Skiing with a heart-shaped rock he got from his wife and in front of a crowd waving pictures of his 2-year-old girl, Nayeli, the 23-year-old from Reno, Nev., overcame sloppy conditions to win the first Olympic ski halfpipe contest.
A high-flying show this was not. But Wise overcame the conditions to score a 92 on his first run, which held up as the weather worsened. It was almost impossible to see the top of the pipe from the base by the end of the contest.
Mike Riddle won silver for Canada, which has one of its all-time greats, the late Sarah Burke, to thank for shepherding this event into the Olympics.
Kevin Rolland took bronze for France.
The podium ended up much as expected, with the top spot going to the three-time defending Winter X Games champion.
No small thing considering the way bad weather and variable conditions at Rosa Khutor Extreme Park have shuffled the deck in many of the action sports. Shaun White couldn't handle the tough halfpipe a week ago and finished fourth. Kelly Clark also struggled and ended up with bronze, not gold.
The skiers weren't nearly as critical of the pipe as the snowboarders, and when the tricky conditions kicked in, they rolled with it.
“It diminishes the show a ton,” said 17-year-old American Aaron Blunck. “The cool thing is, I've got a `pow' day tomorrow.”
Yes, they'll ski powder, but first, Wise will head down to Sochi on Wednesday to pick up his gold medal.
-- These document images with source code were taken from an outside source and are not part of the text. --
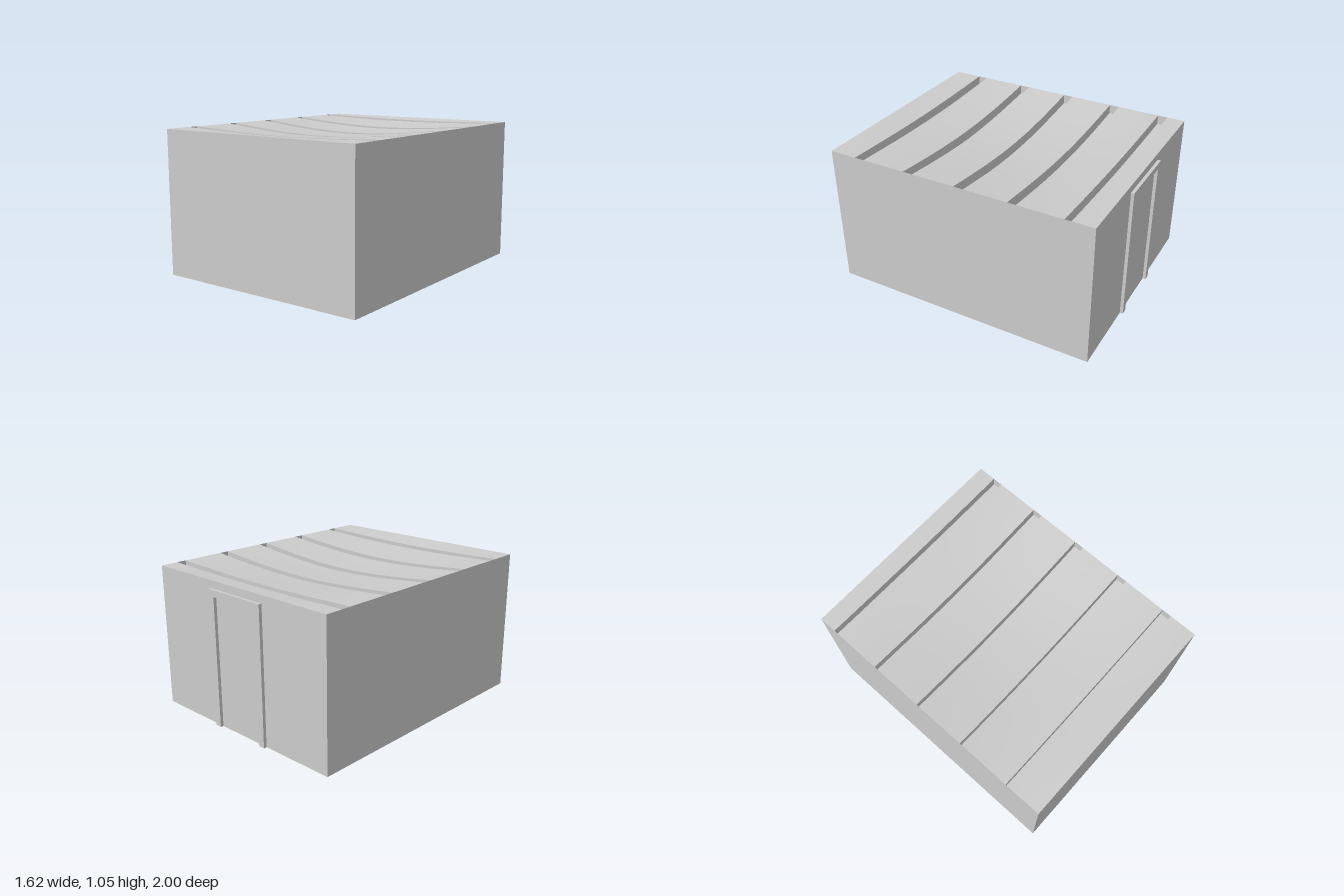
import * as THREE from 'three';
import { toCreasedNormals } from 'three/addons/utils/BufferGeometryUtils.js';

const HALF_W = 0.81, HEIGHT = 1.05, BACK = -0.977, FRONT = 1;
const MID_Z = (BACK + FRONT) / 2, LENGTH = FRONT - BACK;
const SAG = 0.06, GROOVE_W = 0.073, GROOVE_D = 0.07;
const GROOVES = [-0.81, -0.42, -0.028, 0.363, 0.76]; // centre z of each groove

// Height of the sagging roof, level along all four walls
function roofHeight(x, z) {
  const u = Math.cos((x / HALF_W) * Math.PI / 2);
  const v = Math.cos(((z - MID_Z) / (LENGTH / 2)) * Math.PI / 2);
  return HEIGHT - SAG * u * v;
}

// Roof profile along z as [z, depth], lofted across x
function roofGeometry() {
  const profile = [];
  let start = BACK;
  const addPanel = (end) => {
    for (let k = 0; k <= 4; k++) profile.push([start + (end - start) * k / 4, 0]);
  };
  for (const z of GROOVES) {
    const a = z - GROOVE_W / 2, b = z + GROOVE_W / 2;
    addPanel(a);
    profile.push([a, GROOVE_D], [b, GROOVE_D]);
    start = b;
  }
  addPanel(FRONT);

  const steps = 16, n = profile.length, positions = [], indices = [];
  for (let i = 0; i <= steps; i++) {
    const x = -HALF_W + 2 * HALF_W * i / steps;
    for (const [z, depth] of profile) positions.push(x, roofHeight(x, z) - depth, z);
  }
  for (let i = 0; i < steps; i++) {
    for (let j = 0; j < n - 1; j++) {
      const a = i * n + j, b = a + 1, c = a + n, d = c + 1;
      indices.push(a, b, c, b, d, c);
    }
  }
  const geometry = new THREE.BufferGeometry();
  geometry.setAttribute('position', new THREE.Float32BufferAttribute(positions, 3));
  geometry.setIndex(indices);
  return toCreasedNormals(geometry, Math.PI / 6);
}

// Walls and floor: a box without its top face
function shellGeometry() {
  const box = new THREE.BoxGeometry(2 * HALF_W, HEIGHT, LENGTH);
  const index = Array.from(box.index.array);
  index.splice(12, 6);
  box.setIndex(index);
  box.clearGroups();
  return box.translate(0, HEIGHT / 2, MID_Z);
}

// Door surround: an upside-down U
function frameGeometry() {
  const w = 0.25, h = 0.995, t = 0.047;
  const shape = new THREE.Shape([
    [-w, 0], [-w + t, 0], [-w + t, h - t], [w - t, h - t],
    [w - t, 0], [w, 0], [w, h], [-w, h],
  ].map(([x, y]) => new THREE.Vector2(x, y)));
  return new THREE.ExtrudeGeometry(shape, { depth: BACK + 1, bevelEnabled: false }).translate(0, 0, -1);
}

export function createModel() {
  const group = new THREE.Group();
  const material = new THREE.MeshStandardMaterial({ color: 0xcccccc, side: THREE.DoubleSide });
  const add = (name, geometry) => {
    const mesh = new THREE.Mesh(geometry, material);
    mesh.name = name;
    group.add(mesh);
  };
  add('wallsAndFloor', shellGeometry());
  add('saggingRoof', roofGeometry());
  add('doorFrame', frameGeometry());
  return group;
}
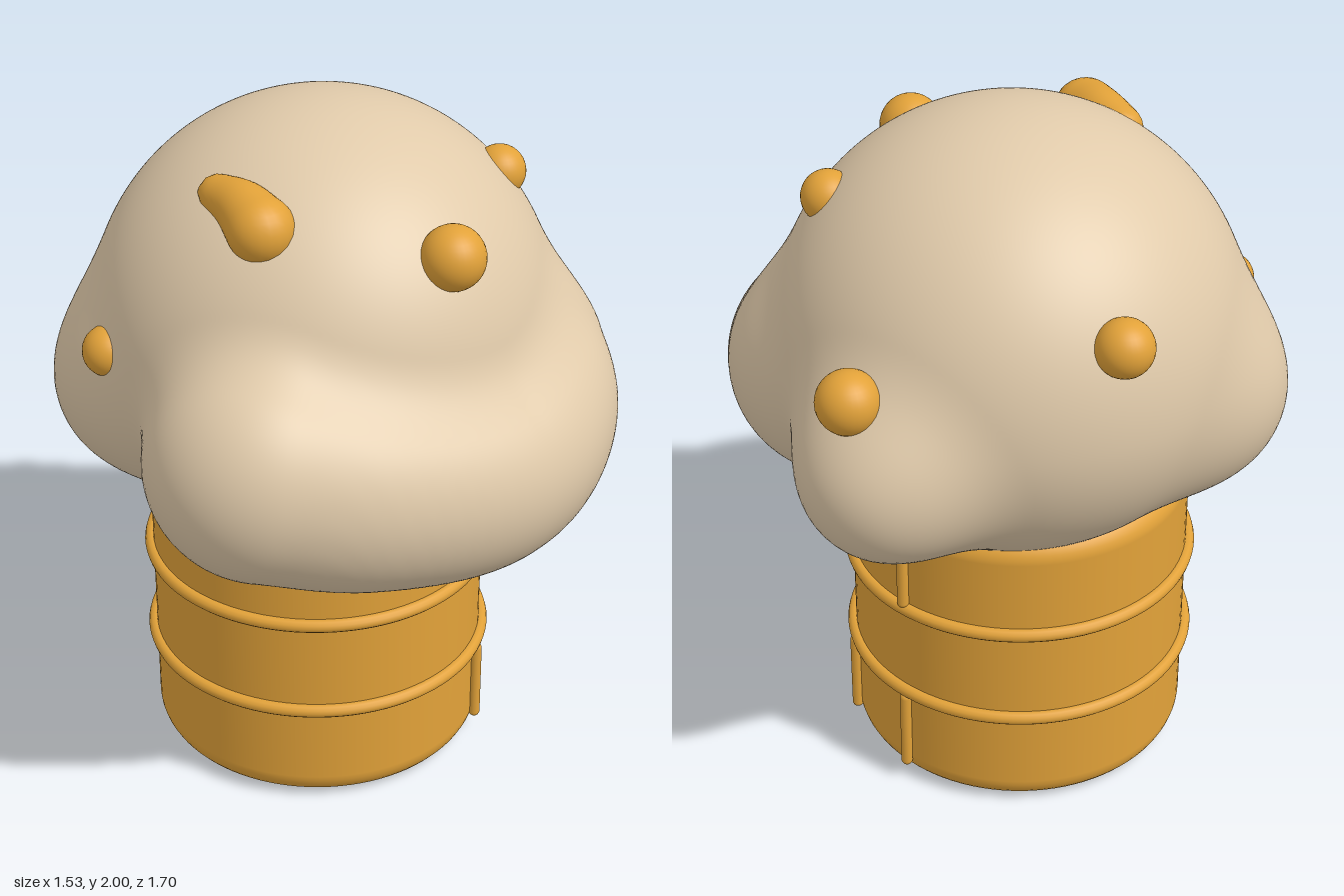
import * as THREE from 'three';
import { mergeVertices } from 'three/addons/utils/BufferGeometryUtils.js';

const V = (x, y, z) => new THREE.Vector3(x, y, z);

const ball = (c, r) => (p) => p.distanceTo(c) - r;

// Distance to a thick curved roll; each knot is [x, y, z, radius]
function roll(knots, steps) {
  const path = new THREE.CatmullRomCurve3(knots.map((k) => V(k[0], k[1], k[2])));
  const balls = [];
  for (let i = 0; i <= steps; i++) {
    const t = i / steps, s = t * (knots.length - 1);
    const n = Math.min(Math.floor(s), knots.length - 2);
    const r = THREE.MathUtils.lerp(knots[n][3], knots[n + 1][3], s - n);
    balls.push(ball(path.getPoint(t), r));
  }
  return (p) => {
    let d = Infinity;
    for (const b of balls) d = Math.min(d, b(p));
    return d;
  };
}

// Union with a soft fillet of width k
function softMin(a, b, k) {
  const h = Math.max(k - Math.abs(a - b), 0) / k;
  return Math.min(a, b) - h * h * k * 0.25;
}

// Sphere whose vertices are shrunk along their rays onto a distance field
function shrinkWrap(field, centre, reach, w, h) {
  let g = new THREE.SphereGeometry(1, w, h);
  g.deleteAttribute('uv');
  g.deleteAttribute('normal');
  g = mergeVertices(g, 1e-5);
  const pos = g.attributes.position, dir = V(0, 0, 0), p = V(0, 0, 0);
  for (let i = 0; i < pos.count; i++) {
    dir.fromBufferAttribute(pos, i).normalize();
    let t = reach;
    for (let n = 0; n < 100; n++) {
      const d = field(p.copy(centre).addScaledVector(dir, t));
      if (d < 1e-4) break;
      t -= d * 0.75;
    }
    p.copy(centre).addScaledVector(dir, t);
    pos.setXYZ(i, p.x, p.y, p.z);
  }
  g.computeVertexNormals();
  return g;
}

export function createModel() {
  const group = new THREE.Group();
  const cream = new THREE.MeshStandardMaterial({ color: 0xe0caaa });
  cream.name = 'cream';
  const caramel = new THREE.MeshStandardMaterial({ color: 0xe2a239 });
  caramel.name = 'caramel';
  const add = (geo, mat, name, parent = group) => {
    const m = new THREE.Mesh(geo, mat);
    m.name = name;
    parent.add(m);
    return m;
  };

  // Round base with softened rims
  const base = new THREE.Group();
  base.name = 'base';
  base.position.set(-0.11, 0, 0);
  group.add(base);
  const R = 0.49, profile = [new THREE.Vector2(0, 0)];
  const rim = (r, cy, from) => {
    for (let i = 0; i <= 8; i++) {
      const a = from + (i / 8) * Math.PI / 2;
      profile.push(new THREE.Vector2(R - r + r * Math.cos(a), cy + r * Math.sin(a)));
    }
  };
  rim(0.08, 0.08, -Math.PI / 2);
  rim(0.07, 0.86, 0);
  profile.push(new THREE.Vector2(0, 0.93));
  add(new THREE.LatheGeometry(profile, 96), caramel, 'baseBody', base);

  // Two hoops
  for (const y of [0.327, 0.625]) {
    const hoop = add(new THREE.TorusGeometry(0.495, 0.02, 12, 96), caramel, 'hoop', base);
    hoop.rotation.x = Math.PI / 2;
    hoop.position.y = y;
  }

  // Upright ribs on the back, in two rows
  for (const deg of [341, 304, 268]) {
    const a = THREE.MathUtils.degToRad(deg);
    for (const [y, len] of [[0.185, 0.235], [0.76, 0.22]]) {
      const rib = add(new THREE.CapsuleGeometry(0.017, len, 6, 12), caramel, 'rib', base);
      rib.position.set(Math.cos(a) * 0.5, y, Math.sin(a) * 0.5);
    }
  }

  // Billowing top: a dome, a curved roll sagging on the left side, and two puffs
  const domeAt = V(-0.105, 1.332, -0.032);
  const dome = (p) => {
    const dy = p.y - domeAt.y;
    return Math.hypot(p.x - domeAt.x, dy < 0 ? dy / 0.88 : dy, p.z - domeAt.z) - 0.668;
  };
  const sideRoll = roll([
    [0.11, 1.2, 0.52, 0.33],
    [0.3, 1.13, 0.32, 0.32],
    [0.445, 1.085, 0.0, 0.31],
    [0.4, 1.13, -0.21, 0.32],
    [0.28, 1.2, -0.305, 0.335],
  ], 48);
  const puffs = [ball(V(-0.47, 1.175, 0.28), 0.295), ball(V(-0.2, 1.195, -0.595), 0.26)];
  const topField = (p) => {
    let d = softMin(dome(p), sideRoll(p), 0.1);
    for (const puff of puffs) d = softMin(d, puff(p), 0.15);
    return d;
  };
  add(shrinkWrap(topField, V(-0.03, 1.25, 0), 1.3, 200, 140), cream, 'top');

  // Long bean near the front of the crown
  const bean = roll([
    [-0.165, 1.842, 0.35, 0.056],
    [-0.07, 1.838, 0.37, 0.074],
    [0.018, 1.812, 0.402, 0.092],
  ], 24);
  add(shrinkWrap(bean, V(-0.05, 1.83, 0.38), 0.35, 40, 28), caramel, 'bean');

  // Round nubs
  const nubs = [
    [0.425, 1.735, 0.11, 0.09],
    [0.245, 1.757, -0.382, 0.075],
    [-0.19, 1.457, -0.735, 0.088],
    [-0.69, 1.61, -0.24, 0.08],
    [-0.41, 1.38, 0.545, 0.073],
  ];
  for (const [x, y, z, r] of nubs) {
    add(new THREE.SphereGeometry(r, 32, 20), caramel, 'nub').position.set(x, y, z);
  }
  return group;
}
He'll do that because he threw the best tricks, opening with a 720-degree spin, grabbing one ski and getting so high he could look straight down into the halfpipe. There was a 540-degree spin that left him skiing backward when he landed — one of the coolest and most notable differences from the snowboarding version of halfpipe. There was also the requisite double-twisting jump that he landed with ease.
Wise fell on his second run and skied straight down afterward, earning a 3.4 to record both the highest and lowest scores of the night.
But he wasn't the only one to fall. The final four skiers all fell — Wise, Rolland, Benoit Valentin and Justin Dorey, who went last and bowed backward on his landing before losing his balance. When he fell, Wise had the gold wrapped up.
It was the 20th medal of the games for the U.S. and their sixth gold. Five of the golds and 11 medals overall have come from the action sports.
“Dave is, right now, on top of the sport. He's the best. He's proven it multiple times,” Blunck said. “He comes out in any condition and has amazing fun. He's the dad out of the group. So, no matter what he does, we're proud of him.”